* **EXERCISE OBJECTIVE**: Nothing but a number is wanted: the count of lines in the records below that include "grey".

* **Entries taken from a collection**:
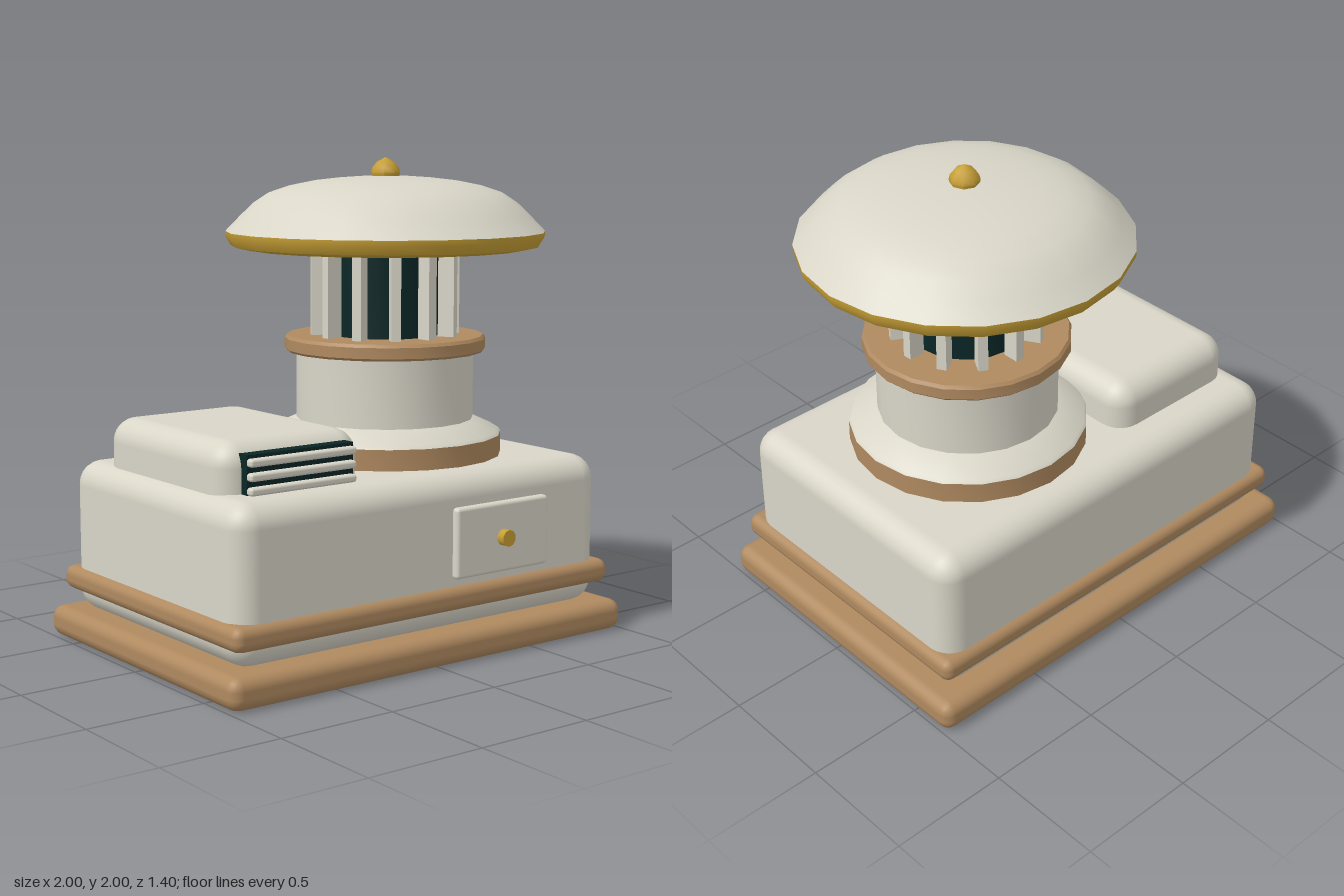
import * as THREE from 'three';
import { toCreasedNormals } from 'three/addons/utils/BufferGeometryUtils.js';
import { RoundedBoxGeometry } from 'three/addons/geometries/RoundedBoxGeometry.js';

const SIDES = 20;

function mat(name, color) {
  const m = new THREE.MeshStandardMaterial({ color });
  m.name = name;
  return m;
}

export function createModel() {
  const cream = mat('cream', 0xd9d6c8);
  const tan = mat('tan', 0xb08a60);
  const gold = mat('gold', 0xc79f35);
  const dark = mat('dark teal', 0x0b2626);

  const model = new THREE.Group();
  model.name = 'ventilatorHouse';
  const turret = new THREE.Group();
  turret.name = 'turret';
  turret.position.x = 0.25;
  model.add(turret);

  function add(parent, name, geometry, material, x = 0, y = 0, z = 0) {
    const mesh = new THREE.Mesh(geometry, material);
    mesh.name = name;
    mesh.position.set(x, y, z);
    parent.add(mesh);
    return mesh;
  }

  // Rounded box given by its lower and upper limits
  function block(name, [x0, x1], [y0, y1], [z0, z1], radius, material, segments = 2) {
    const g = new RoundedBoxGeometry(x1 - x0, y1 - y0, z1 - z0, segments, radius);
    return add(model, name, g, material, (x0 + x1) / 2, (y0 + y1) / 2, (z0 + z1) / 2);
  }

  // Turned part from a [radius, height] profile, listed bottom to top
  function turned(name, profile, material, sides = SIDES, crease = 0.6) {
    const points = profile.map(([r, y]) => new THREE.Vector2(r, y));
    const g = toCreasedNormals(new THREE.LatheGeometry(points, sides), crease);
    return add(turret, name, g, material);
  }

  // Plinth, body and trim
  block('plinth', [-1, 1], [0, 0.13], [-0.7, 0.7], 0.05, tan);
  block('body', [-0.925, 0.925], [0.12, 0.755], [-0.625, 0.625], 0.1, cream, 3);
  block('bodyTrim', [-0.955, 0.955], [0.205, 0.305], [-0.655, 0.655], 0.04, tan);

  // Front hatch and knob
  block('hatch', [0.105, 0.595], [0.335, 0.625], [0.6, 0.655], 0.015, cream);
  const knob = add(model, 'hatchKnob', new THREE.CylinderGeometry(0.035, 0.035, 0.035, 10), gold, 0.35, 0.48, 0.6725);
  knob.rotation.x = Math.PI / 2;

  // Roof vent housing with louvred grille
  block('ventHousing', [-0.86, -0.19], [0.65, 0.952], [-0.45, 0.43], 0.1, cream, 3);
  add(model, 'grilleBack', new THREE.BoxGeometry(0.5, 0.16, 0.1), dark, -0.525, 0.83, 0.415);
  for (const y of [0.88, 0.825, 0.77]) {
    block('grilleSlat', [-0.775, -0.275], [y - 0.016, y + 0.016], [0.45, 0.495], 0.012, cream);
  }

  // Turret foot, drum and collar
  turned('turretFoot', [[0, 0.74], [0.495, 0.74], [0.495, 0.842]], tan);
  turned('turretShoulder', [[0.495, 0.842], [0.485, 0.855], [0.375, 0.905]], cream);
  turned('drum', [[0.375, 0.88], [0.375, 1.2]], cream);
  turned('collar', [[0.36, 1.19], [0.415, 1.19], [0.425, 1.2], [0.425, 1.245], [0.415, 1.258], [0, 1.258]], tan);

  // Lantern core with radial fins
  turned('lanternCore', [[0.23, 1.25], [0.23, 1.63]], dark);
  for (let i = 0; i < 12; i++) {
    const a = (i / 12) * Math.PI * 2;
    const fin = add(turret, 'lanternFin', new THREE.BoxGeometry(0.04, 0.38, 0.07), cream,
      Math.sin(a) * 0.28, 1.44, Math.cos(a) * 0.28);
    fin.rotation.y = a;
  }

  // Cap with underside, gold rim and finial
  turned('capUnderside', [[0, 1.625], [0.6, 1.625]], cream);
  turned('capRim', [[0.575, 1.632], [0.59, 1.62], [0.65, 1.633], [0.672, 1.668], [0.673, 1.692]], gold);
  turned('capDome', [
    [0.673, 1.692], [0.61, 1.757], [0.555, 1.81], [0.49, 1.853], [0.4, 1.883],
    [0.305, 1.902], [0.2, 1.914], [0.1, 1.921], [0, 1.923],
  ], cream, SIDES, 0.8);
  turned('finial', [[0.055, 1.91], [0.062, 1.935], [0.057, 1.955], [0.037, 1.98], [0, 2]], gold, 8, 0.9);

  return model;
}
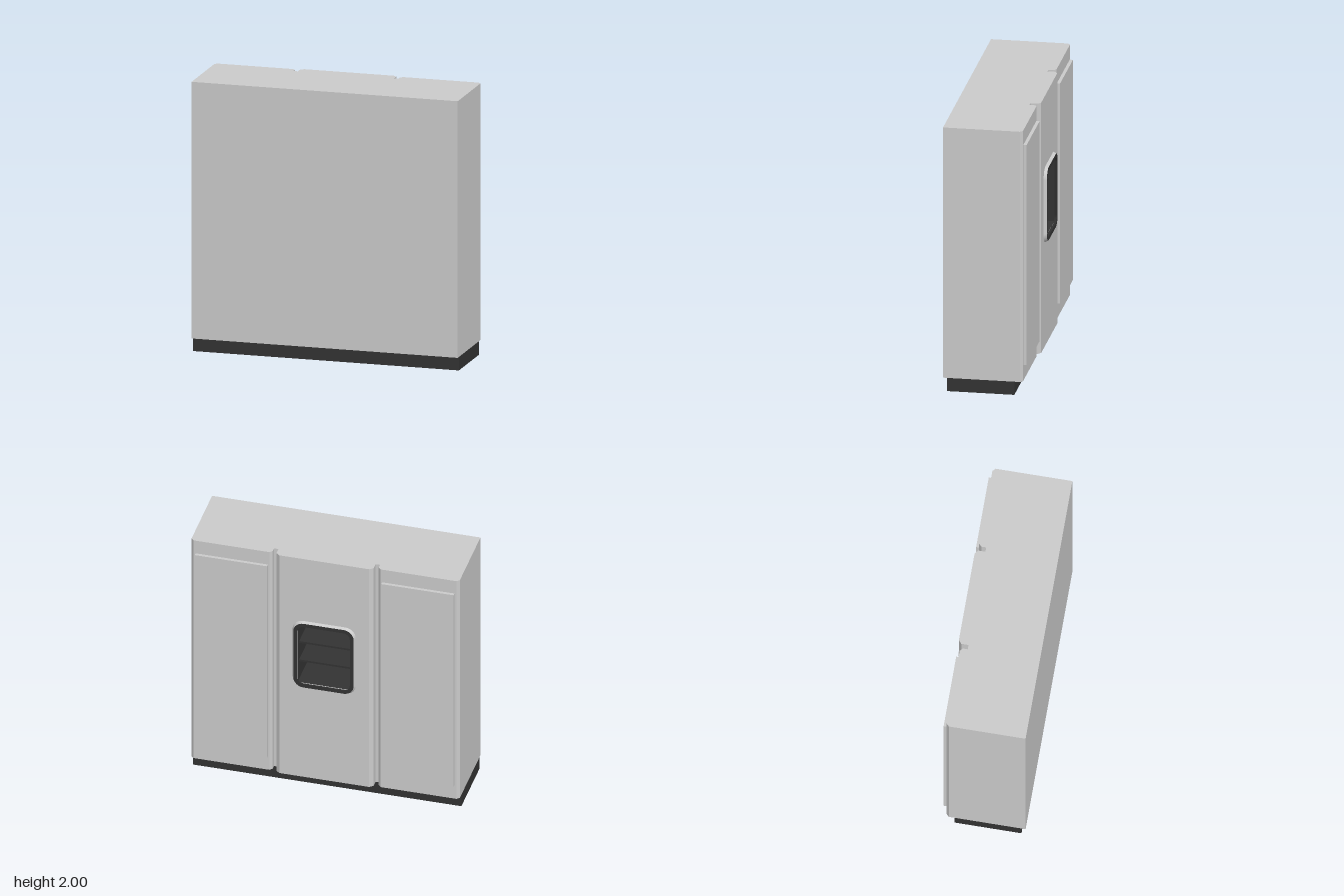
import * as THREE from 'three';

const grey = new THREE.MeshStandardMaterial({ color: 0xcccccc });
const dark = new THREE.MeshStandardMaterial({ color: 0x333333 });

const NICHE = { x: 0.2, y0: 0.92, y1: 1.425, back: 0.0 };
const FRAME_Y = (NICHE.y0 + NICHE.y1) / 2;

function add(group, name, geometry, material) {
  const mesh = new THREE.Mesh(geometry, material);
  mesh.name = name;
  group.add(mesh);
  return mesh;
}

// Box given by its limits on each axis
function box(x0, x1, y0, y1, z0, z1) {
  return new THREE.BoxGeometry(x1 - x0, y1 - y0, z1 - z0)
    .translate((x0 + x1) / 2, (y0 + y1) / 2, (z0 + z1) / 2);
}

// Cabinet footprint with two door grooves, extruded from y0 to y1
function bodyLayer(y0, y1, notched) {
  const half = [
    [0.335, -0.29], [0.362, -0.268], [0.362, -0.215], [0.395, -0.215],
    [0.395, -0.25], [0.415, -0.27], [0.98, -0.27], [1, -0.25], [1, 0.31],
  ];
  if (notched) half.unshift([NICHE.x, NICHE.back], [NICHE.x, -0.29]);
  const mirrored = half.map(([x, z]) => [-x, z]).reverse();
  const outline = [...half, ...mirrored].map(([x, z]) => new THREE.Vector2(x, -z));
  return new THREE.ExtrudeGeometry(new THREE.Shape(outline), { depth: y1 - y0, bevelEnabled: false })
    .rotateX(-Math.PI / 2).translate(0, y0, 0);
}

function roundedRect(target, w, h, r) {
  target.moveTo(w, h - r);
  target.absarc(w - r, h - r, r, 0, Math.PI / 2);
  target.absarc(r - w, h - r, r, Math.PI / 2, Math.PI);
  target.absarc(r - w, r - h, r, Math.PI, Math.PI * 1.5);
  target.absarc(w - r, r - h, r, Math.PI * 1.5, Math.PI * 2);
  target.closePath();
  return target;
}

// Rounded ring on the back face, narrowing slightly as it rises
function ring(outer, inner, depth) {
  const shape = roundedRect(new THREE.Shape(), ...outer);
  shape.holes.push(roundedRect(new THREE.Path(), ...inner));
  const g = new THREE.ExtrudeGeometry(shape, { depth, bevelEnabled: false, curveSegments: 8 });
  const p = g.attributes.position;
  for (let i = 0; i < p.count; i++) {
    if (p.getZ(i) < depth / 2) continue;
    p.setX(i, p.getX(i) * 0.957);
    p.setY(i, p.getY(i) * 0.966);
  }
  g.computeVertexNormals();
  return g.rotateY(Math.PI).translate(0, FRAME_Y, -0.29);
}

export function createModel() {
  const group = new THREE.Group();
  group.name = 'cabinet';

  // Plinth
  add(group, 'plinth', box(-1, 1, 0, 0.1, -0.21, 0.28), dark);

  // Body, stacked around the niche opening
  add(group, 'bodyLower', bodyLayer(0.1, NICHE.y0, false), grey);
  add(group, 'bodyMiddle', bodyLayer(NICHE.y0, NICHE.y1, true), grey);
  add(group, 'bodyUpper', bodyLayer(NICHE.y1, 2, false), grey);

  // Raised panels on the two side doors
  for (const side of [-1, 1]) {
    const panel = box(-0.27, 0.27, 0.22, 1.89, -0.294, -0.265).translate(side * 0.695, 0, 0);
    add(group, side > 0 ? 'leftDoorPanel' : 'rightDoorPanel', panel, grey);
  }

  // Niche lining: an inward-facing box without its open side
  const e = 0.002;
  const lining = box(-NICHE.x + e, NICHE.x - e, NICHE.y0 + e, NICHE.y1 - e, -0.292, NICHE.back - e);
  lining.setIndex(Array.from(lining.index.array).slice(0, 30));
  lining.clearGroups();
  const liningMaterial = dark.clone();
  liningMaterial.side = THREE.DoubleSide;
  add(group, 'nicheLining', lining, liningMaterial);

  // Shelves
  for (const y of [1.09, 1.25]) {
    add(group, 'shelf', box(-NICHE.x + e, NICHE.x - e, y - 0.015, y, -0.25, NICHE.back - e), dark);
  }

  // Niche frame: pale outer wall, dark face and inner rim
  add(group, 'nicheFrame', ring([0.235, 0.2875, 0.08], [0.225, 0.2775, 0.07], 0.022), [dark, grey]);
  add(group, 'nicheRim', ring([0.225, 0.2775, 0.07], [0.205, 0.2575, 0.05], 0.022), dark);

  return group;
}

* **EXERCISE ANSWER**: 6